The modern world is full of hot zones, simmering with seemingly never-ending conflict, most of them riven by ethnic and religious strife. None appear to affect the geopolitical climate as much as the Israeli-Palestinian mess, a result of the British love of drawing inconvenient lines on maps and years of intractable behavior on both sides of the fraught equation. Nevertheless, where power sits so lies the greater responsibility, and the current Israeli government has embraced ever-more-restrictive policies towards their disenfranchised Palestinian neighbors in Gaza and the West Bank that hardly engender cooperation. They have their legitimate fears of terrorism, but do unto others as you would have done to you, and here we are: the morass of despair grows larger, even as the habitable territory reserved for Palestinians grows smaller, encircled by increasing numbers of Jewish settlements.
Not all is bleak, and there are certainly politicians who resist the urge to incite violence. In Mayor, the new documentary from David Osit (Thank You for Playing), we meet Musa Hadid, the popular mayor of Ramallah, a city in the West Bank located about 10 kilometers from Jerusalem. He is like many successful municipal leaders: affable, organized, and more than willing to get his hands dirty when needed. Unfortunately, unlike many in similar positions around the globe, those hands of his hands are quite often tied, with all decisions, even the most basic ones, requiring Israeli approval. Most mayors do not also have roving armies in the surrounding hillsides, setting off explosions and shooting at protesters (to be fair, they do so when rocks and other projectiles are thrown). He and the city council do what they can to keep things running, but the obstacles loom large. And with the Trump administration’s recent decision to officially recognize Jerusalem as Israel’s capital and move the American embassy there, Mayor Hadid’s shackled, smudged hands (metaphorically speaking, as he is meticulous in his presentation of self) can only do so much to keep the peace.
We follow Hadid, intimately embedded via Osit’s camera (the director doubling as cinematographer), as he goes about such ordinary tasks as planning seasonal Christmas celebrations (he, like some of his constituents, is Christian) while also managing the rising discontent of the locals and attendant military pushback.

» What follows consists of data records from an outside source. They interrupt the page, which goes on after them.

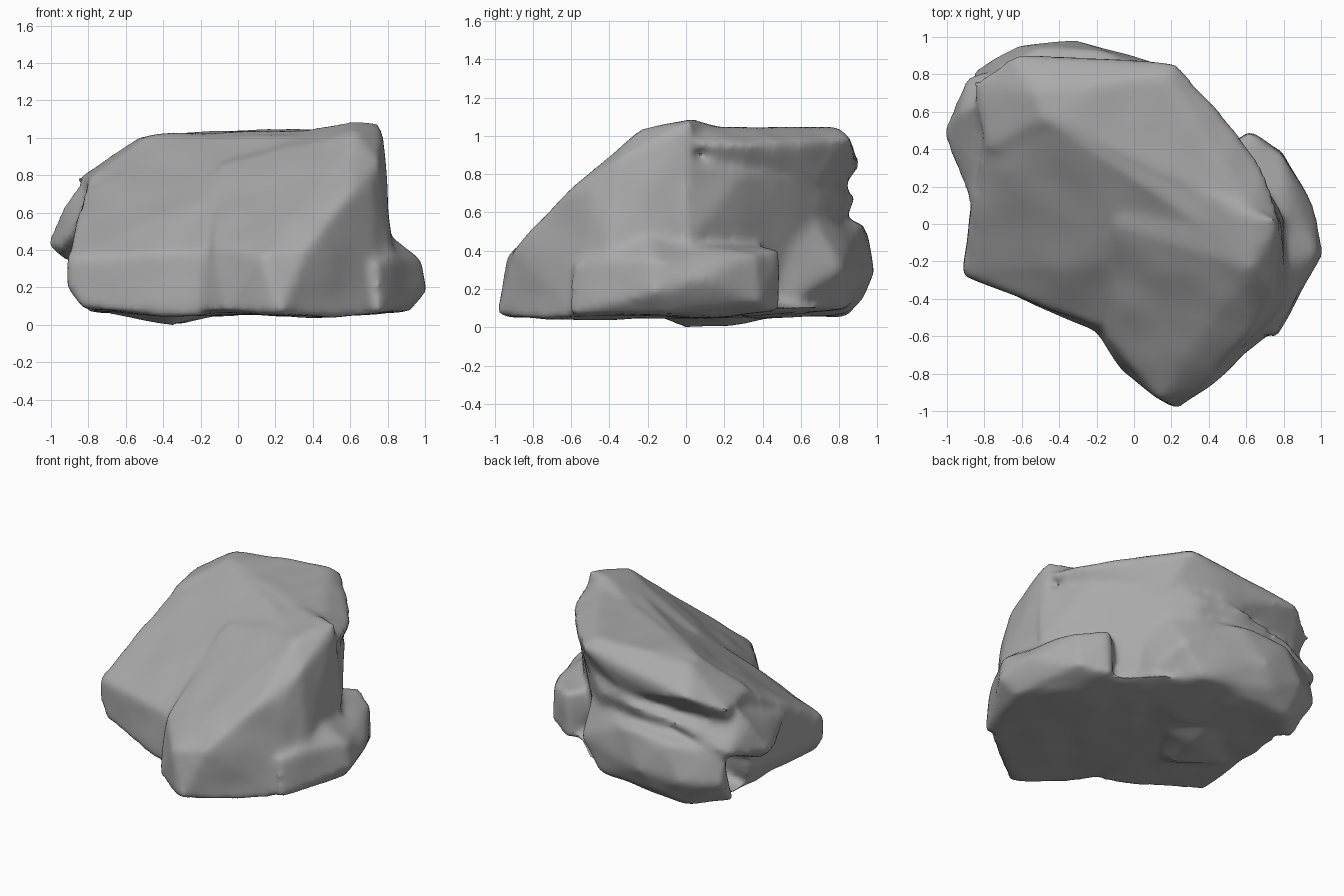
import bpy
import bmesh
import math
from mathutils import Vector, noise

# Remove the default cube
default_cube = bpy.data.objects.get("Cube")
if default_cube:
    bpy.data.objects.remove(default_cube, do_unlink=True)


def make_material(name, colour):
    material = bpy.data.materials.new(name)
    material.use_nodes = True
    material.diffuse_color = colour
    material.node_tree.nodes["Principled BSDF"].inputs["Base Color"].default_value = colour
    return material


def add_chunk(bm, corners):
    """Add one angular stone chunk, the convex hull of its corners."""
    verts = [bm.verts.new(corner) for corner in corners]
    result = bmesh.ops.convex_hull(bm, input=verts)
    loose = [v for v in result["geom_interior"] if isinstance(v, bmesh.types.BMVert)]
    bmesh.ops.delete(bm, geom=loose, context="VERTS")


def apply_modifiers(obj):
    """Replace the mesh with its modified version."""
    graph = bpy.context.evaluated_depsgraph_get()
    mesh = bpy.data.meshes.new_from_object(obj.evaluated_get(graph))
    obj.modifiers.clear()
    obj.data = mesh


bm = bmesh.new()

# Front buttress with the steep nose and the peak
add_chunk(bm, [
    (.23, -.99, .03), (-.08, -.78, .05), (.53, -.75, .01), (.13, -.94, .34),
    (.37, -.9, .38), (.6, -.62, .68), (-.13, -.62, .4), (.75, -.57, .03),
    (.71, -.5, .7), (.76, -.36, .85), (.62, -.24, 1), (.77, .02, 1.05),
    (.63, .04, 1.06), (-.1, 0, .83), (.15, .3, .99), (.81, .05, .1),
    (.2, .3, .02), (-.3, -.4, .04), (.83, -.4, .35)])

# Broad sloping slab on the low side
add_chunk(bm, [
    (-.92, -.27, .18), (-.91, -.27, .33), (-.83, -.31, .06), (-.4, -.47, .02),
    (-.2, -.57, .02), (-.2, -.55, .37), (-.6, -.37, .36), (-.49, .57, .98),
    (-.8, .5, .78), (-.83, .12, .58), (.1, .3, .99), (.6, -.15, .99),
    (0, .4, .03), (-.85, .1, .15), (-.82, .45, .2), (-.76, .4, .05)])

# Overhanging top layer
add_chunk(bm, [
    (.63, .05, 1.02), (.78, .05, .93), (.68, .32, .93), (.43, .63, .93),
    (.23, .86, .96), (.06, .87, .88), (.17, .79, 1.02), (-.1, .76, 1.01),
    (.1, .35, 1), (-.49, .57, .99), (-.53, .7, .98), (-.66, .91, .84),
    (-.45, .9, .8), (-.85, .75, .75), (-.8, .4, .76), (-.8, .6, .5),
    (-.1, .83, .7), (.3, .7, .73), (.6, .3, .76)])

# Recessed core
add_chunk(bm, [
    (.79, 0, .85), (.82, 0, .4), (.65, .3, .78), (.6, .28, .4), (.48, .5, .75),
    (.42, .45, .42), (.26, .73, .78), (.28, .66, .5), (.1, .82, .65),
    (-.2, .89, .66), (-.7, .82, .58), (-.6, .6, .08), (.4, .4, .05),
    (.2, .6, .08), (0, 0, .5)])

# Jutting shoulder
add_chunk(bm, [
    (-1.02, .5, .4), (-.95, .3, .38), (-.94, .6, .6), (-.88, .62, .68),
    (-.87, .1, .48), (-.88, .8, .45), (-.91, .45, .3), (-.6, .3, .7),
    (-.6, .5, .3), (-.5, .86, .6)])

# Low ledge at the foot of the wall
add_chunk(bm, [
    (1.01, -.17, .15), (.98, -.16, .32), (.97, .07, .23), (.84, -.2, .43),
    (.92, -.1, .04), (.8, .39, .1), (.8, .37, .36), (.62, .49, .38),
    (.6, .49, .06), (.76, -.61, .04), (.74, -.6, .3), (.83, -.45, .34),
    (.4, .3, .42), (.4, .2, .02), (.4, -.3, .02)])

# Rounded boulder at the back
add_chunk(bm, [
    (-.3, .98, .26), (-.62, .96, .24), (-.5, .94, .48), (-.87, .81, .23),
    (-.85, .77, .45), (-.14, .92, .51), (.05, .85, .46), (.26, .82, .28),
    (.34, .62, .16), (.38, .48, .48), (.28, .66, .56), (.1, .83, .08),
    (-.4, .93, .12), (-.6, .84, .03), (-.3, .6, .62), (-.82, .62, .04),
    (-.1, .35, .02), (.36, .45, .04)])

# Continuous base joining the lower stones
add_chunk(bm, [
    (.6, .43, .07), (.3, .7, .07), (-.5, .83, .04), (-.78, .55, .04),
    (-.78, 0, .05), (-.6, -.3, .03), (.5, -.65, .03), (.75, -.45, .03),
    (.8, .1, .03), (0, 0, .3)])

# Resting foot under the stone
add_chunk(bm, [
    (-.35, 0, -.025), (-.3, .22, -.025), (-.7, .1, .02), (-.1, .2, .02),
    (-.35, -.15, .03), (-.3, .45, .03), (-.4, .1, .3)])

# Fuse the chunks into one weathered boulder
mesh = bpy.data.meshes.new("boulder")
bm.to_mesh(mesh)
bm.free()
boulder = bpy.data.objects.new("boulder", mesh)
bpy.context.scene.collection.objects.link(boulder)
fuse = boulder.modifiers.new("fuse", "REMESH")
fuse.mode = "VOXEL"
fuse.voxel_size = .025
wear = boulder.modifiers.new("wear", "SMOOTH")
wear.factor = .5
wear.iterations = 8
apply_modifiers(boulder)

# Gentle lumps along the surface
normals = [v.normal.copy() for v in boulder.data.vertices]
for v, normal in zip(boulder.data.vertices, normals):
    lump = noise.noise(v.co * 4 + Vector((3, 1, 7)))
    v.co += normal * lump * .012

# Rest the stone on the ground
ground = min(v.co.z for v in boulder.data.vertices)
for v in boulder.data.vertices:
    v.co.z -= ground

boulder.data.materials.clear()
boulder.data.materials.append(make_material("stone grey", (.4, .4, .4, 1)))

# Smooth shading with sharp breaks kept
bpy.ops.object.select_all(action="DESELECT")
boulder.select_set(True)
bpy.context.view_layer.objects.active = boulder
bpy.ops.object.shade_smooth_by_angle(angle=math.radians(50))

At one point, a beautiful new central square, complete with a fountain that has occupied much of Hadid’s attention, becomes the focus of a standoff between the army and activists, with journalists on the side. When the soldiers finally retreat, the heavy items thrown at their retreating backs damage the fountain. Such is life in Ramallah: never dull, but also never safe. And also full of vibrant joie de vivre and good humor, as we so frequently see.
Given the nature of the profile, we only ever perceive the one perspective. Still, Musa Hadid, though a proud Palestinian, and more than willing to speak up against what he sees as unjust treatment by the occupiers, is no rabble-rouser. He wants what is best for his city and for his people, whether that entails planning for a fleet of Santa Clauses rappelling down the sides of buildings (one of the funnier moments in the film), fixing an overflowing sewage system, meeting with England’s Prince William during an official visit or helping a man overcome by tear gas. All the while, he is also a devoted husband and father, somehow finding time for his family, as well. In a universe where he and his people lack the agency to resolve problems both mundane and existential, he is a symbol of compassion and technocratic efficiency. No wonder he is so admired.
Osit is not out to tear down the Israeli state; he is here to make an observational documentary that humanizes a population all too often dehumanized. In Musa Hadid, he has found the ideal protagonist, and hangs his cinematic ambitions on his very capable shoulders. This is how a leader should behave. Watch and learn.
– Christopher Llewellyn Reed (@ChrisReedFilm)